(Items from a dataset):

● ● ● ● ●

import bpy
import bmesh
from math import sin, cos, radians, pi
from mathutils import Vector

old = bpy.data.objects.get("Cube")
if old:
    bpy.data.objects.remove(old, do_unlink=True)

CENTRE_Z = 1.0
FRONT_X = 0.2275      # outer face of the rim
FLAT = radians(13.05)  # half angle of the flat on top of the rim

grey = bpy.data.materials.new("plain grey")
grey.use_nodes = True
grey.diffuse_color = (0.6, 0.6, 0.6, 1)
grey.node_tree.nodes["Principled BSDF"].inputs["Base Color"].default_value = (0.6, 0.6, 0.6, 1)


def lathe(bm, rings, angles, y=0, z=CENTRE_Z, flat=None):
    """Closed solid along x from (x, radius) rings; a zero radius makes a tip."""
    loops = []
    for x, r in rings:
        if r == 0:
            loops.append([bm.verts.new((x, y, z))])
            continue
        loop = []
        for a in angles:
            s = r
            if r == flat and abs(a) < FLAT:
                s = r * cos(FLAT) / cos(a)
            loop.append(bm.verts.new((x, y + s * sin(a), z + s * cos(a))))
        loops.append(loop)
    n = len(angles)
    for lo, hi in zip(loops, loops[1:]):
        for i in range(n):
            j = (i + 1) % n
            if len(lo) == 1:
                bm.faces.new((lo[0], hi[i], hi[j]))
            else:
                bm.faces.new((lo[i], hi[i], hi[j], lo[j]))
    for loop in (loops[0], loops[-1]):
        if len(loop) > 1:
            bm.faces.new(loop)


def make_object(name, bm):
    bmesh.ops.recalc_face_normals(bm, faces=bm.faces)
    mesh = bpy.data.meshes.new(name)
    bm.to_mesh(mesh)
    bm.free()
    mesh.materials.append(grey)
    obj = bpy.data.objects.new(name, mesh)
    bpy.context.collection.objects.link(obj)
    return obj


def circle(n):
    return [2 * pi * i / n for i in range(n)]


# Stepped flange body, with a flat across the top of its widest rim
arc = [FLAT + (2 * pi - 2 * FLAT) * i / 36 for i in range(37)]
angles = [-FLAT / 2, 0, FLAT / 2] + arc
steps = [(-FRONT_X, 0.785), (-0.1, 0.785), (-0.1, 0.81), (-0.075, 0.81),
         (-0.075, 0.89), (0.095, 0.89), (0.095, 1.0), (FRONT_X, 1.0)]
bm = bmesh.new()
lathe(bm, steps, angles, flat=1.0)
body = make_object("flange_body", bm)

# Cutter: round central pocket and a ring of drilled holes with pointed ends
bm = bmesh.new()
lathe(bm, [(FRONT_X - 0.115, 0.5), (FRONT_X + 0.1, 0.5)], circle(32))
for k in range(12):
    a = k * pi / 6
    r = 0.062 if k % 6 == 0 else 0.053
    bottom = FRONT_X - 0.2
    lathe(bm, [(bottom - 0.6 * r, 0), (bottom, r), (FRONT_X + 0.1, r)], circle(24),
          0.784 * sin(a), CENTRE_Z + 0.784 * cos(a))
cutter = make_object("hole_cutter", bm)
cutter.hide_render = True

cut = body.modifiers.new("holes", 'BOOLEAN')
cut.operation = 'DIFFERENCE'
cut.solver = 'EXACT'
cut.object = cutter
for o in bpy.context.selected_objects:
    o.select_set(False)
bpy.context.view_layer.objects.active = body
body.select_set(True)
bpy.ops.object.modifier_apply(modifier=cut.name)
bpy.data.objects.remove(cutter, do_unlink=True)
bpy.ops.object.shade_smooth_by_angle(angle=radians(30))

● ● ● ● ●

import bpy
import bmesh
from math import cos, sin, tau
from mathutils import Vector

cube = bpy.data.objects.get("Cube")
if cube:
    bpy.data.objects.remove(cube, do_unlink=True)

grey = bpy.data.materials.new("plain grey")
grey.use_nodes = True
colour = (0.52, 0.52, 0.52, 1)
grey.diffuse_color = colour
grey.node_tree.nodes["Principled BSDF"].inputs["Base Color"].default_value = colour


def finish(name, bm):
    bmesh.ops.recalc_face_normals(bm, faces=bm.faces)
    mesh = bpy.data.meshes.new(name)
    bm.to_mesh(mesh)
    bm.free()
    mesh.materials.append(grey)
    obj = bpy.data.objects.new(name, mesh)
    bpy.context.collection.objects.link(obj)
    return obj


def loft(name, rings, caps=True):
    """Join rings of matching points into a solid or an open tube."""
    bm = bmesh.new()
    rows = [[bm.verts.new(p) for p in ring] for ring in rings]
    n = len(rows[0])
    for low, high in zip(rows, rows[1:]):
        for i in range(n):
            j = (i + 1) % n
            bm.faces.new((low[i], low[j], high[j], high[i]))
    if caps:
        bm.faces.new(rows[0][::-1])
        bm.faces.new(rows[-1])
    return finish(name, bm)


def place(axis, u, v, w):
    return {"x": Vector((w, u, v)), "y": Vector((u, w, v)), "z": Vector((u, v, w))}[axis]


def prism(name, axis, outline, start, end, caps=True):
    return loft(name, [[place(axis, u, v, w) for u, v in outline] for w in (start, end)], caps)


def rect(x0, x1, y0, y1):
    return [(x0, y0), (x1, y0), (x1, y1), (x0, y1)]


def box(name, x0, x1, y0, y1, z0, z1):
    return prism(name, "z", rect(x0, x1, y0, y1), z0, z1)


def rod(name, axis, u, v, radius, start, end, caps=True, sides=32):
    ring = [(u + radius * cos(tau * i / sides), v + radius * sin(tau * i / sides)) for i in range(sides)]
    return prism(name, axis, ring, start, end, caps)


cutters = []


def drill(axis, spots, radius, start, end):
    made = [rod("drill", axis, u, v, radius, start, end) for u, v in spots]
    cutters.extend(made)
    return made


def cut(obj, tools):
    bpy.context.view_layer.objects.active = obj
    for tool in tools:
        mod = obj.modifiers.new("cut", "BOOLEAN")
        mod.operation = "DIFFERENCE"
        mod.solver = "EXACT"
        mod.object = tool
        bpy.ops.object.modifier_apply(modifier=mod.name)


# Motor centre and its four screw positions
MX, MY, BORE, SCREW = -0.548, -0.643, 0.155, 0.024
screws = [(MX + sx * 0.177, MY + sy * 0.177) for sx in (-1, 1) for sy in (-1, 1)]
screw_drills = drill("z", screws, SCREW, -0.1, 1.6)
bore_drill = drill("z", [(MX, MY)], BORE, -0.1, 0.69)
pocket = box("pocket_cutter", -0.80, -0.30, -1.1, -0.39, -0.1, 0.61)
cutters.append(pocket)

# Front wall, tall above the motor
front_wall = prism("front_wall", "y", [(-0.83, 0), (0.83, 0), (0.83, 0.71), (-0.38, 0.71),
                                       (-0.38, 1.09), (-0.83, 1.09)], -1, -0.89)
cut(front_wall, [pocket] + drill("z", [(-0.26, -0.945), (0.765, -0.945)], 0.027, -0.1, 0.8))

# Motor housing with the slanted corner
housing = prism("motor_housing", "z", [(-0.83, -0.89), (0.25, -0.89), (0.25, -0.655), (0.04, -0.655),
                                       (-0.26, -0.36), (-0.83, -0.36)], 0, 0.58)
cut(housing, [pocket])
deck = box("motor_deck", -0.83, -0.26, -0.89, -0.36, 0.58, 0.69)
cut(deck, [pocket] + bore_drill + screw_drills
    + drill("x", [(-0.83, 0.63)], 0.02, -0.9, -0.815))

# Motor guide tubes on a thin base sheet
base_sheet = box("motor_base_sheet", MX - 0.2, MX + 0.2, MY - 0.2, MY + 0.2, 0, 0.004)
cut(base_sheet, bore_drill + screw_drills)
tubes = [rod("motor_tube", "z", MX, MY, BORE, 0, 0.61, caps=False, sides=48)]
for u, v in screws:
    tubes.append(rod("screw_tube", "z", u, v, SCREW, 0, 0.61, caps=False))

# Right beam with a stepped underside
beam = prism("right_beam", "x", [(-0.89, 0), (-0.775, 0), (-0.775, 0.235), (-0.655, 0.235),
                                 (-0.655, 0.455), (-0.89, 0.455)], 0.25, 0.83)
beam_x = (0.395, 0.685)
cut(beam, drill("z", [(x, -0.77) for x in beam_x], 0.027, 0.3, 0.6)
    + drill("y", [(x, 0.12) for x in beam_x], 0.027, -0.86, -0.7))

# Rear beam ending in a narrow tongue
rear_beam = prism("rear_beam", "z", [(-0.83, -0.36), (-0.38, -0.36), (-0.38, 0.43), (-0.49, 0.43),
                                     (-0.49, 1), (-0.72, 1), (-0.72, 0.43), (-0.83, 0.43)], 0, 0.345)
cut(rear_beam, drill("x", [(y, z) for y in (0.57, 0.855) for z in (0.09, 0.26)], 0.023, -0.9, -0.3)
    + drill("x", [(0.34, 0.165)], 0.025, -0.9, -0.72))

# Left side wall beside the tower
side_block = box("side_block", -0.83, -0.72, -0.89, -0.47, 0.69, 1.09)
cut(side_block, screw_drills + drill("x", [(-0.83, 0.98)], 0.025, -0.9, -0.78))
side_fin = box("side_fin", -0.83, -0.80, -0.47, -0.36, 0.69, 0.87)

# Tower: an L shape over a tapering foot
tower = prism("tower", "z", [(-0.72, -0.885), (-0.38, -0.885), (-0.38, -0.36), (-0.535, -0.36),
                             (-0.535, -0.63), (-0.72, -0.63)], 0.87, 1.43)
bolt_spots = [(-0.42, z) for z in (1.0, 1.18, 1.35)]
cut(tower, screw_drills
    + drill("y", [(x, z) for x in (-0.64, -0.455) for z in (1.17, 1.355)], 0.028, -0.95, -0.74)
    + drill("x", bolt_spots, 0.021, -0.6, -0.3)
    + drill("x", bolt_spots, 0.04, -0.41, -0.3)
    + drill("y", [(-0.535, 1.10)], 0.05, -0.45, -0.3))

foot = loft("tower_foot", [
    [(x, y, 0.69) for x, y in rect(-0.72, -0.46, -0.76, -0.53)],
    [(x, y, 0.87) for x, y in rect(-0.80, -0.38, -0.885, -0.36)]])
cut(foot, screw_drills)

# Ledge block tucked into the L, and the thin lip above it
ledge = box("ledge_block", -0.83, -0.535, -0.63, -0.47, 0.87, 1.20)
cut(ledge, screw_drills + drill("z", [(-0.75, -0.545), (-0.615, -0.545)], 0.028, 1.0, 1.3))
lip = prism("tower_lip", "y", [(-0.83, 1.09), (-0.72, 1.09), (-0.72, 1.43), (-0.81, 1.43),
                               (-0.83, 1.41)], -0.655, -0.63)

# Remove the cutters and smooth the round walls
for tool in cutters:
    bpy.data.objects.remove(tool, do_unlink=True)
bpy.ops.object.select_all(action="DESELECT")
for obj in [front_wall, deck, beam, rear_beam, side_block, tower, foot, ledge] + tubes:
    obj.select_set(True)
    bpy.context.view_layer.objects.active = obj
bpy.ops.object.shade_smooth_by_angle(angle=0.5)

● ● ● ● ●

(Exercise aim):
Filter the entries above down to the lines containing the word "return".

(Exercise response):
    return obj
    return [2 * pi * i / n for i in range(n)]
    return obj
    return finish(name, bm)
    return {"x": Vector((w, u, v)), "y": Vector((u, w, v)), "z": Vector((u, v, w))}[axis]
    return loft(name, [[place(axis, u, v, w) for u, v in outline] for w in (start, end)], caps)
    return [(x0, y0), (x1, y0), (x1, y1), (x0, y1)]
    return prism(name, "z", rect(x0, x1, y0, y1), z0, z1)
    return prism(name, axis, ring, start, end, caps)
    return made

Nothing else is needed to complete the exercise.